review of keswick show - 9.2.12   After an early tea,  we set off, rather fearfully, to drive to Keswick, some 60 miles away, hoping that the roads would be reasonable. They were.  I was taking Mrs Tootlepedal and two friends to see three of the original members of the Bonzo Dog Doo-Dah Band at the theatre there in a show called Three Bonzos and a Piano.  They were assisted by a couple of other excellent musicians and provided an evening of inspired lunacy as they say.                                                                              They started playing in the band in 1966 and considering that they are no spring chickens, they were in extremely jolly form and included both the celebrated solo for electronic trouser press and the Monster Mash among the evening’s items.  There was a variety of new and old songs, along with exploding robots and fine spoon playing.  We all laughed heartily at the gags, enjoyed the warm hearted music and marvelled at the energy of Roger Ruskin Spear, the group’s leader.  We, and all the rest of the audience, left the show with a smile firmly fixed to our faces.
Great time in Leeds last night (31/3/12). These guys, unlike your prize bottle of Burgundy, have immatured over the last 50 years and even as 70 somethings [CHEEK!] produced an hilarious and energetic 2 hours + brilliant gig. Under-pinned by 2 superb musicians, Dave Glasson on keyboards and Andy Roberts guitar, banjo and uke (was also a mean fast bowler when he was younger). Messrs Slater, Ruskin Spear and Spoons supplied the rest. Roger Ruskin Spear, puppet/robot master, took on most of the lead but did it in his own way not attempting to mimic Viv, but for me, for the virtuoso performance on spoons and other antics, Sam Spoons stole the show. For those of you unfamiliar with the Bonzo's, it's a bit like 'the Goons go to Vaudeville', then again not. Great night and will definitely go see them again if I get the chance, makes me even more determined to get to see the 'Sir Henry at Rawlingson End' stage show. (facebook)
WHIMPLE WHIMSY                 8 JULY ’12
Wonderful gig last night. Have not laughed so much in a long time. At one stage during the last number - "Music For The Head Ballet" - Sue, on our table, was having difficulty breathing as she was laughing and crying so much...
I did get a chance to talk with Andy at the end and he told me about David Hall in South Petherton on 25 Nov ’12. We have been there many times as it’s a great venue with a great sound. Must check their web site.
I did mention to Andy that I was surprised to see him with the Bonzos (after Plainsong and Ian Matthews) and he said "it was an antidote to music". Like it!

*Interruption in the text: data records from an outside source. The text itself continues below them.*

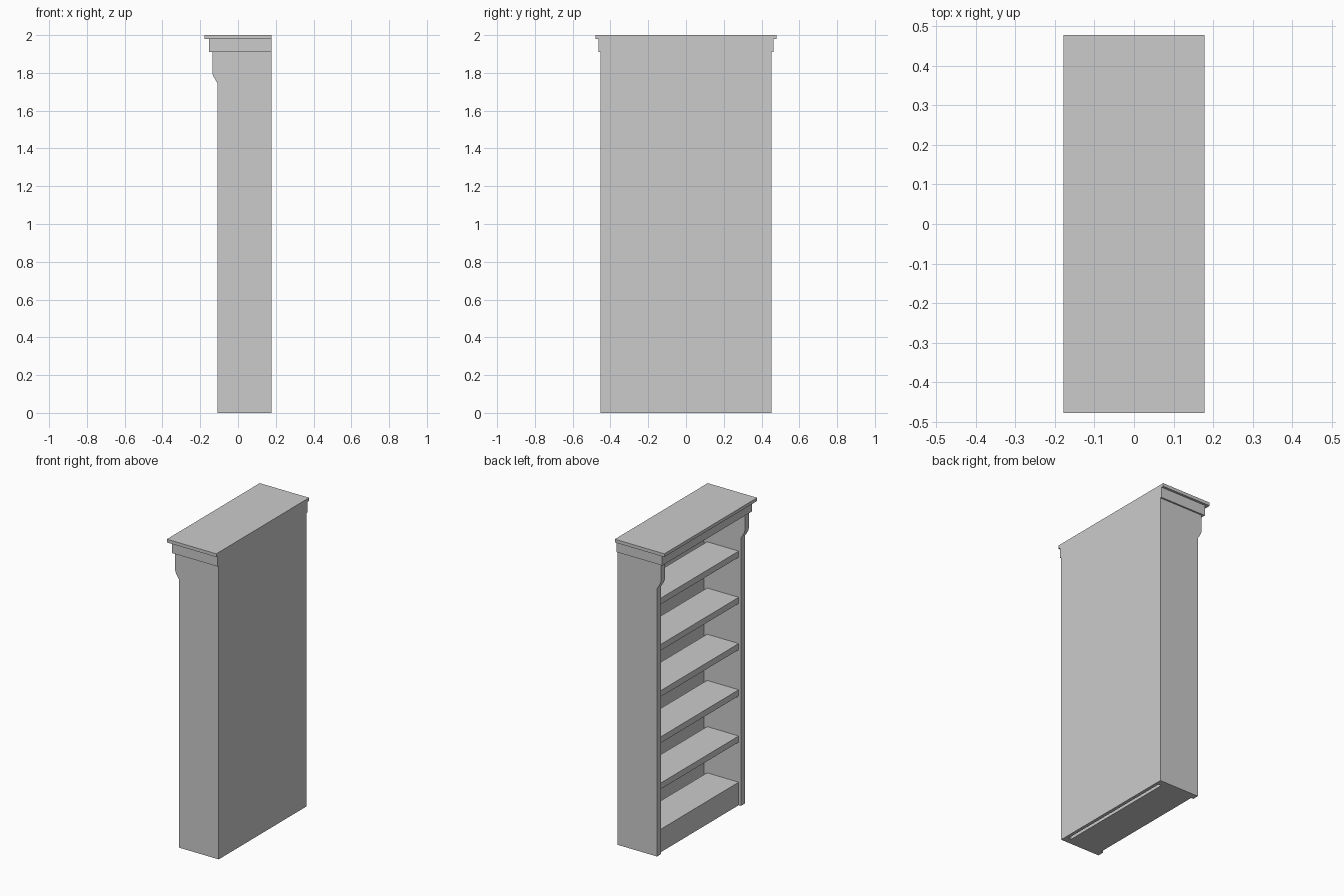
import bpy
import bmesh

if "Cube" in bpy.data.objects:
    bpy.data.objects.remove(bpy.data.objects["Cube"])

# One plain colour
grey = bpy.data.materials.new("plain grey")
grey.diffuse_color = (0.6, 0.6, 0.6, 1.0)
grey.use_nodes = True
grey.node_tree.nodes["Principled BSDF"].inputs["Base Color"].default_value = grey.diffuse_color

BACK = 0.178        # wall side of the bookcase
HALF = 0.4525       # half the body width
INNER = 0.411       # inner face of the side panels
FASCIA_Z = 1.911    # underside of the cornice


def prism(name, profile, y0, y1):
    """Extrude an (x, z) profile from y0 to y1."""
    bm = bmesh.new()
    face = bm.faces.new([bm.verts.new((x, y0, z)) for x, z in profile])
    new = bmesh.ops.extrude_face_region(bm, geom=[face])["geom"]
    verts = [v for v in new if isinstance(v, bmesh.types.BMVert)]
    bmesh.ops.translate(bm, verts=verts, vec=(0, y1 - y0, 0))
    bmesh.ops.recalc_face_normals(bm, faces=bm.faces)
    mesh = bpy.data.meshes.new(name)
    bm.to_mesh(mesh)
    bm.free()
    mesh.materials.append(grey)
    obj = bpy.data.objects.new(name, mesh)
    bpy.context.collection.objects.link(obj)
    return obj


def board(name, x0, x1, half, z0, z1):
    """Board centred across the width."""
    return prism(name, [(x0, z0), (x1, z0), (x1, z1), (x0, z1)], -half, half)


# Side panels, each with a shaped bracket under the cornice
side_profile = [(BACK, 0), (-0.108, 0), (-0.108, 1.745), (-0.118, 1.76),
                (-0.132, 1.785), (-0.136, 1.80), (-0.136, FASCIA_Z), (BACK, FASCIA_Z)]
for side, s in (("left", 1), ("right", -1)):
    prism(f"{side}_side_panel", side_profile, s * INNER, s * HALF)

# Back panel between the sides
board("back_panel", 0.157, BACK, INNER, 0, FASCIA_Z)

# Base block, set back from the side edges, its top being the lowest shelf
board("base", -0.092, 0.136, INNER, 0, 0.15)

# Evenly spaced shelves, leaving a narrow gap at the back
for i in range(1, 6):
    top = 0.15 + 0.301 * i
    board(f"shelf_{i}", -0.092, 0.136, INNER, top - 0.04, top)

# Stepped cornice and top board, flush at the back
board("cornice", -0.153, BACK, 0.463, FASCIA_Z, 1.979)
board("top_board", -0.178, BACK, 0.478, 1.979, 2.0)
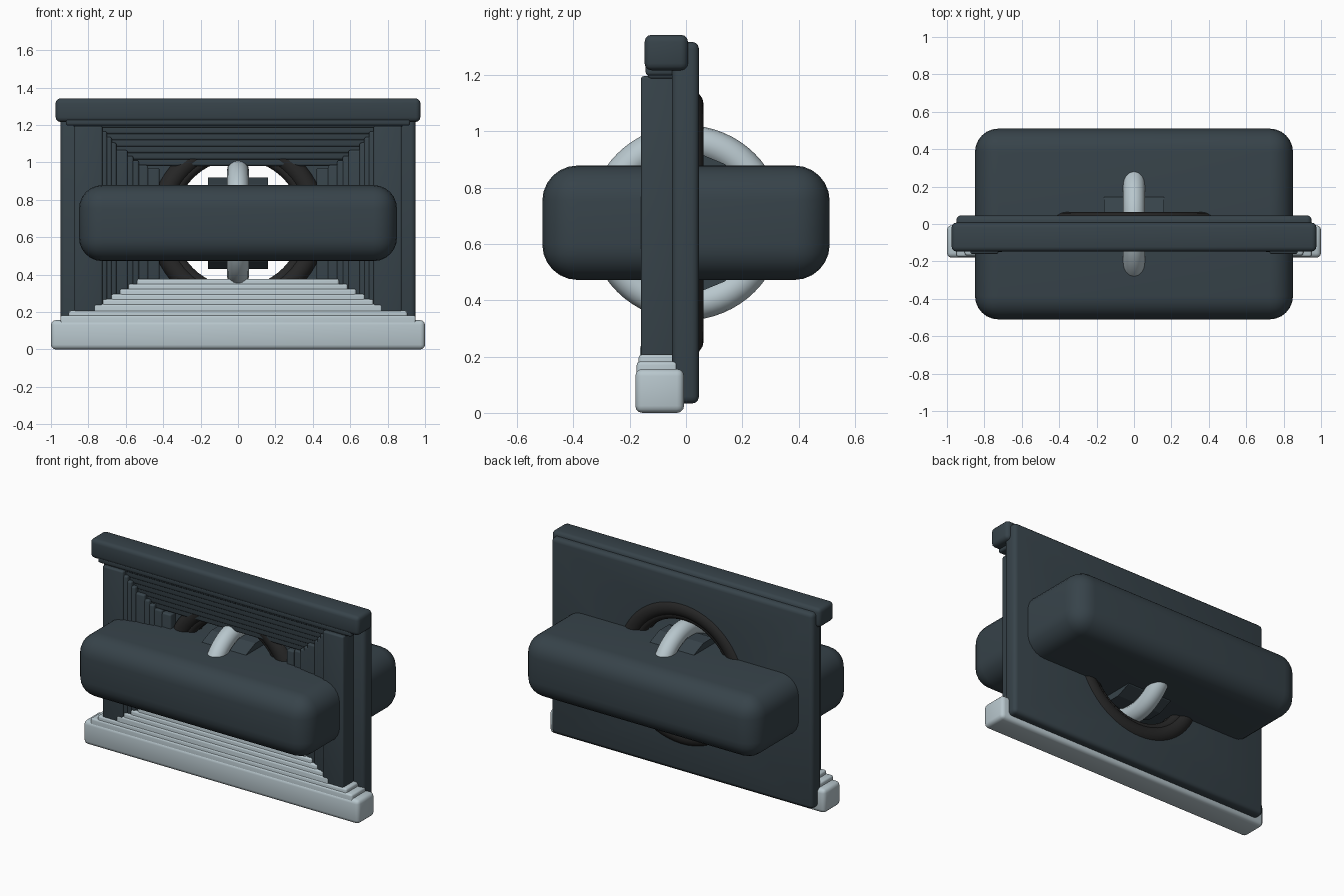
import bpy, math

if "Cube" in bpy.data.objects:
    bpy.data.objects.remove(bpy.data.objects["Cube"])


def material(name, rgb):
    m = bpy.data.materials.new(name)
    m.diffuse_color = (*rgb, 1)
    m.use_nodes = True
    m.node_tree.nodes["Principled BSDF"].inputs["Base Color"].default_value = m.diffuse_color
    return m


SLATE = material("slate", (0.038, 0.056, 0.068))
PALE = material("pale", (0.48, 0.57, 0.61))
BLACK = material("black", (0.02, 0.02, 0.02))
ZC = 0.675  # height of the hub centre


def finish(ob, name, mat, angle=35):
    ob.name = name
    ob.data.materials.append(mat)
    bpy.ops.object.shade_smooth_by_angle(angle=math.radians(angle))
    return ob


def box(name, x, y, z, mat, r=0.012, seg=3):
    """Rounded box from (min, max) ranges."""
    bpy.ops.mesh.primitive_cube_add(size=1)
    ob = bpy.context.object
    ob.location = [(a + b) / 2 for a, b in (x, y, z)]
    ob.scale = [b - a for a, b in (x, y, z)]
    bpy.ops.object.transform_apply(location=True, rotation=False, scale=True)
    bev = ob.modifiers.new("bevel", "BEVEL")
    bev.width, bev.segments = r, seg
    bpy.ops.object.modifier_apply(modifier="bevel")
    return finish(ob, name, mat)


def ring(name, loc, rot, major, minor, mat):
    bpy.ops.mesh.primitive_torus_add(location=loc, rotation=rot, major_radius=major,
                                     minor_radius=minor, major_segments=64, minor_segments=16)
    return finish(bpy.context.object, name, mat, 60)


# Back panel with a round opening
panel = box("back_panel", (-0.95, 0.95), (-0.05, 0.046), (0.033, 1.317), SLATE, 0.025)
bpy.ops.mesh.primitive_cylinder_add(vertices=64, radius=0.38, depth=1,
                                    location=(0, 0, ZC), rotation=(math.pi / 2, 0, 0))
cutter = bpy.context.object
cutter.hide_render = True
cut = panel.modifiers.new("opening", "BOOLEAN")
cut.object, cut.operation, cut.solver = cutter, "DIFFERENCE", "EXACT"
bpy.context.view_layer.objects.active = panel
bpy.ops.object.modifier_apply(modifier="opening")
bpy.data.objects.remove(cutter)

# Top cornice and the stepped header receding toward the opening
box("cornice", (-0.975, 0.975), (-0.147, 0.007), (1.216, 1.342), SLATE, 0.025)
box("header_lip", (-0.92, 0.92), (-0.143, -0.03), (1.197, 1.24), SLATE)
for i in range(7):
    w = 0.88 - 0.03 * i
    box(f"header_step_{i}", (-w, w), (-0.135 + 0.007 * i, -0.03),
        (1.185 - 0.034 * i, 1.24 - 0.02 * i), SLATE)

# Stepped side jambs: inner x, top z, front y
jambs = [(0.725, 1.195, -0.16), (0.70, 1.165, -0.15), (0.675, 1.135, -0.145),
         (0.65, 1.105, -0.14), (0.59, 1.065, -0.13), (0.56, 1.035, -0.124),
         (0.53, 1.01, -0.118), (0.48, 0.985, -0.109), (0.42, 0.97, -0.10)]
for s, side in ((-1, "left"), (1, "right")):
    for i, (x, top, y) in enumerate(jambs):
        box(f"{side}_jamb_{i}", sorted((s * x, s * (0.875 - 0.004 * i))),
            (y, -0.03), (0.12, top), SLATE, 0.01)

# Pale stepped sill
box("sill_base", (-1, 1), (-0.18, -0.007), (0, 0.156), PALE, 0.025)
sills = [(0.95, 0.182, -0.175), (0.905, 0.207, -0.168)]
sills += [(0.77 - 0.046 * i, 0.242 + 0.027 * i, -0.163 + 0.007 * i) for i in range(6)]
for i, (w, top, y) in enumerate(sills):
    box(f"sill_step_{i}", (-w, w), (y, -0.03), (0.08, top), PALE)

# Black double collar lining the opening
for side, y in (("back", 0.007), ("front", -0.04)):
    for part, major, minor in (("outer", 0.418, 0.056), ("inner", 0.375, 0.035)):
        ring(f"collar_{part}_{side}", (0, y, ZC), (math.pi / 2, 0, 0), major, minor, BLACK)

# Faceted hub on the x axis
bpy.ops.mesh.primitive_cylinder_add(vertices=16, radius=0.25, depth=0.32, location=(0, 0, ZC),
                                    rotation=(math.pi / 16, math.pi / 2, 0))
hub = bpy.context.object
hub.rotation_euler = (0, math.pi / 2, 0)
bpy.ops.object.transform_apply(location=False, rotation=True, scale=False)
hub.rotation_euler = (math.pi / 16, 0, 0)
finish(hub, "hub", SLATE, 10)

# Pale upright ring around the crossing block
ring("hub_ring", (0, 0, ZC), (0, math.pi / 2, 0), 0.288, 0.058, PALE)

# Large rounded block passing through the opening
box("crossing_block", (-0.85, 0.85), (-0.51, 0.51), (0.472, 0.878), SLATE, 0.125, 6)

We just need more of this kind of thing in our lives... laughter  and music!                        
David Cawthorne - Devon (with my regards to Andy and his Bonzo Friends...)


While Florence plays her heart out to tens of thousands, there are plenty of alternatives available to the discerning Bestival-goer.

Tucked away in a far corner of the furthest field tonight is the perfect antidote to over-produced power-pop. Three Bonzos and a Piano could not be further removed from the polished world of Florence Welch.

The stage is littered with jokey, makeshift props. The crowd are sat cross-legged on the floor. The lyrics are often forgotten and are regularly mangled. But there is a friendly warmth about the whole show. A bonhomie born out of the Bonzo’s legendary musical lineage.

Their original decade is now forty years behind them – and even back then they were a gimmicky bag of quirky oddness.

However they played alongside many of the greats, and their jokey songbook has a boisterous and irreverent music hall quality about it that has somehow stood the test of the passing years.

‘Jollity Farm’s’ cows still go ‘moo’ (and the bull does too...), and ‘Out in India’ and ‘The Tale of Ali Baba’ both bounce along with the joyous abandon of a bunch of old geezers having a laugh.

They are not allowed to play with pyrotechnics anymore, so the crowd have to shout ‘bang’ on cue.

Their special effects are limited to ‘toast charming’ (you had to be there...).

The crowd ‘autocue’ is held upside down and back to front, but frankly nobody cares.

This is a lingering remaining fragment of the Bonzo Dog Do-Dah Band, and it has been a privilege to be here.